## AIM OF THE TASK:
With pictures omitted, restate the data word for word.

## DATA:
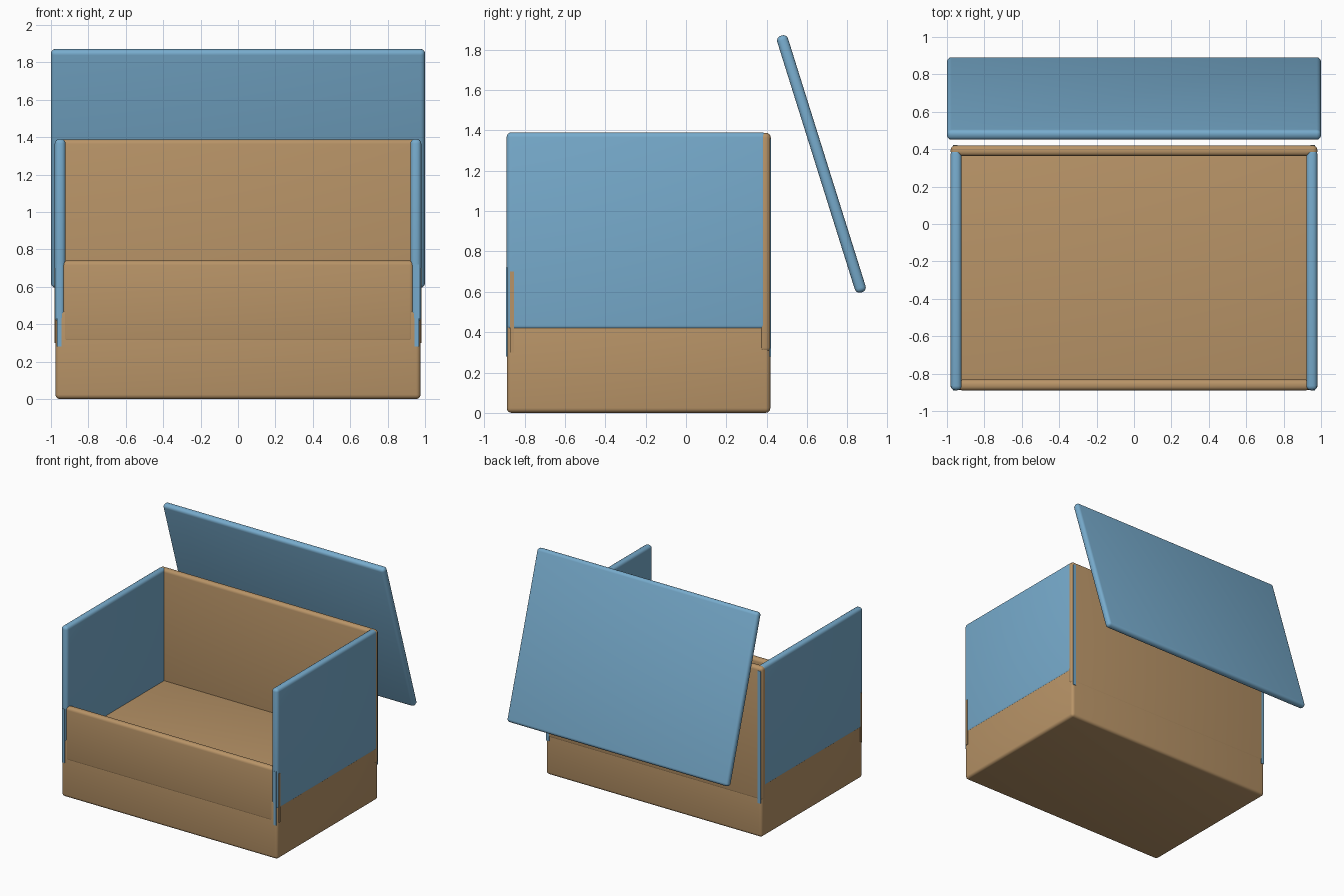
import bpy
import math

if "Cube" in bpy.data.objects:
    bpy.data.objects.remove(bpy.data.objects["Cube"], do_unlink=True)


def material(name, colour):
    m = bpy.data.materials.new(name)
    m.use_nodes = True
    m.diffuse_color = (*colour, 1)
    m.node_tree.nodes["Principled BSDF"].inputs["Base Color"].default_value = (*colour, 1)
    return m


tan = material("cardboard tan", (0.48, 0.295, 0.136))
blue = material("panel blue", (0.185, 0.41, 0.61))


def slab(name, low, high, mat, radius=0.024, tilt=0):
    """Rounded box between two opposite corners, optionally tilted about x."""
    centre = [(a + b) / 2 for a, b in zip(low, high)]
    bpy.ops.mesh.primitive_cube_add(size=1, location=centre, rotation=(tilt, 0, 0))
    ob = bpy.context.object
    ob.name = name
    ob.scale = [b - a for a, b in zip(low, high)]
    bpy.ops.object.transform_apply(location=False, rotation=False, scale=True)
    ob.data.materials.append(mat)
    if radius:
        bevel = ob.modifiers.new("rounded edges", "BEVEL")
        bevel.width = radius
        bevel.segments = 4
        bpy.ops.object.modifier_apply(modifier=bevel.name)
        bpy.ops.object.shade_smooth_by_angle(angle=math.radians(40))
    return ob


# Solid lower tray with its raised floor
slab("base", (-0.976, -0.888, 0), (0.976, 0.418, 0.48), tan)

# Low front wall and tall back wall
slab("front_wall", (-0.94, -0.89, 0.3), (0.94, -0.832, 0.74), tan)
slab("back_wall", (-0.98, 0.363, 0.3), (0.98, 0.42, 1.388), tan)

# Side walls, with the thin corner strips where the panels show through
for side, s in (("left", 1), ("right", -1)):
    def across(a, b):
        return sorted((s * a, s * b))

    x0, x1 = across(0.922, 0.98)
    slab(side + "_wall", (x0, -0.889, 0.41), (x1, 0.4, 1.39), blue)
    x0, x1 = across(0.943, 0.968)
    slab(side + "_front_strip", (x0, -0.891, 0.28), (x1, -0.885, 0.72), blue, 0)
    slab(side + "_back_strip", (x0, 0.415, 0.28), (x1, 0.422, 1.36), blue, 0)
    x0, x1 = across(0.974, 0.982)
    slab(side + "_corner_strip", (x0, -0.872, 0.3), (x1, -0.852, 0.7), tan, 0)

# Leaning lid floating behind the box
slab("lid", (-1, 0.643, 0.567), (1, 0.699, 1.9), blue, tilt=math.radians(17.4))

## EXERCISE RESPONSE:
import bpy
import math

if "Cube" in bpy.data.objects:
    bpy.data.objects.remove(bpy.data.objects["Cube"], do_unlink=True)


def material(name, colour):
    m = bpy.data.materials.new(name)
    m.use_nodes = True
    m.diffuse_color = (*colour, 1)
    m.node_tree.nodes["Principled BSDF"].inputs["Base Color"].default_value = (*colour, 1)
    return m


tan = material("cardboard tan", (0.48, 0.295, 0.136))
blue = material("panel blue", (0.185, 0.41, 0.61))


def slab(name, low, high, mat, radius=0.024, tilt=0):
    """Rounded box between two opposite corners, optionally tilted about x."""
    centre = [(a + b) / 2 for a, b in zip(low, high)]
    bpy.ops.mesh.primitive_cube_add(size=1, location=centre, rotation=(tilt, 0, 0))
    ob = bpy.context.object
    ob.name = name
    ob.scale = [b - a for a, b in zip(low, high)]
    bpy.ops.object.transform_apply(location=False, rotation=False, scale=True)
    ob.data.materials.append(mat)
    if radius:
        bevel = ob.modifiers.new("rounded edges", "BEVEL")
        bevel.width = radius
        bevel.segments = 4
        bpy.ops.object.modifier_apply(modifier=bevel.name)
        bpy.ops.object.shade_smooth_by_angle(angle=math.radians(40))
    return ob


# Solid lower tray with its raised floor
slab("base", (-0.976, -0.888, 0), (0.976, 0.418, 0.48), tan)

# Low front wall and tall back wall
slab("front_wall", (-0.94, -0.89, 0.3), (0.94, -0.832, 0.74), tan)
slab("back_wall", (-0.98, 0.363, 0.3), (0.98, 0.42, 1.388), tan)

# Side walls, with the thin corner strips where the panels show through
for side, s in (("left", 1), ("right", -1)):
    def across(a, b):
        return sorted((s * a, s * b))

    x0, x1 = across(0.922, 0.98)
    slab(side + "_wall", (x0, -0.889, 0.41), (x1, 0.4, 1.39), blue)
    x0, x1 = across(0.943, 0.968)
    slab(side + "_front_strip", (x0, -0.891, 0.28), (x1, -0.885, 0.72), blue, 0)
    slab(side + "_back_strip", (x0, 0.415, 0.28), (x1, 0.422, 1.36), blue, 0)
    x0, x1 = across(0.974, 0.982)
    slab(side + "_corner_strip", (x0, -0.872, 0.3), (x1, -0.852, 0.7), tan, 0)

# Leaning lid floating behind the box
slab("lid", (-1, 0.643, 0.567), (1, 0.699, 1.9), blue, tilt=math.radians(17.4))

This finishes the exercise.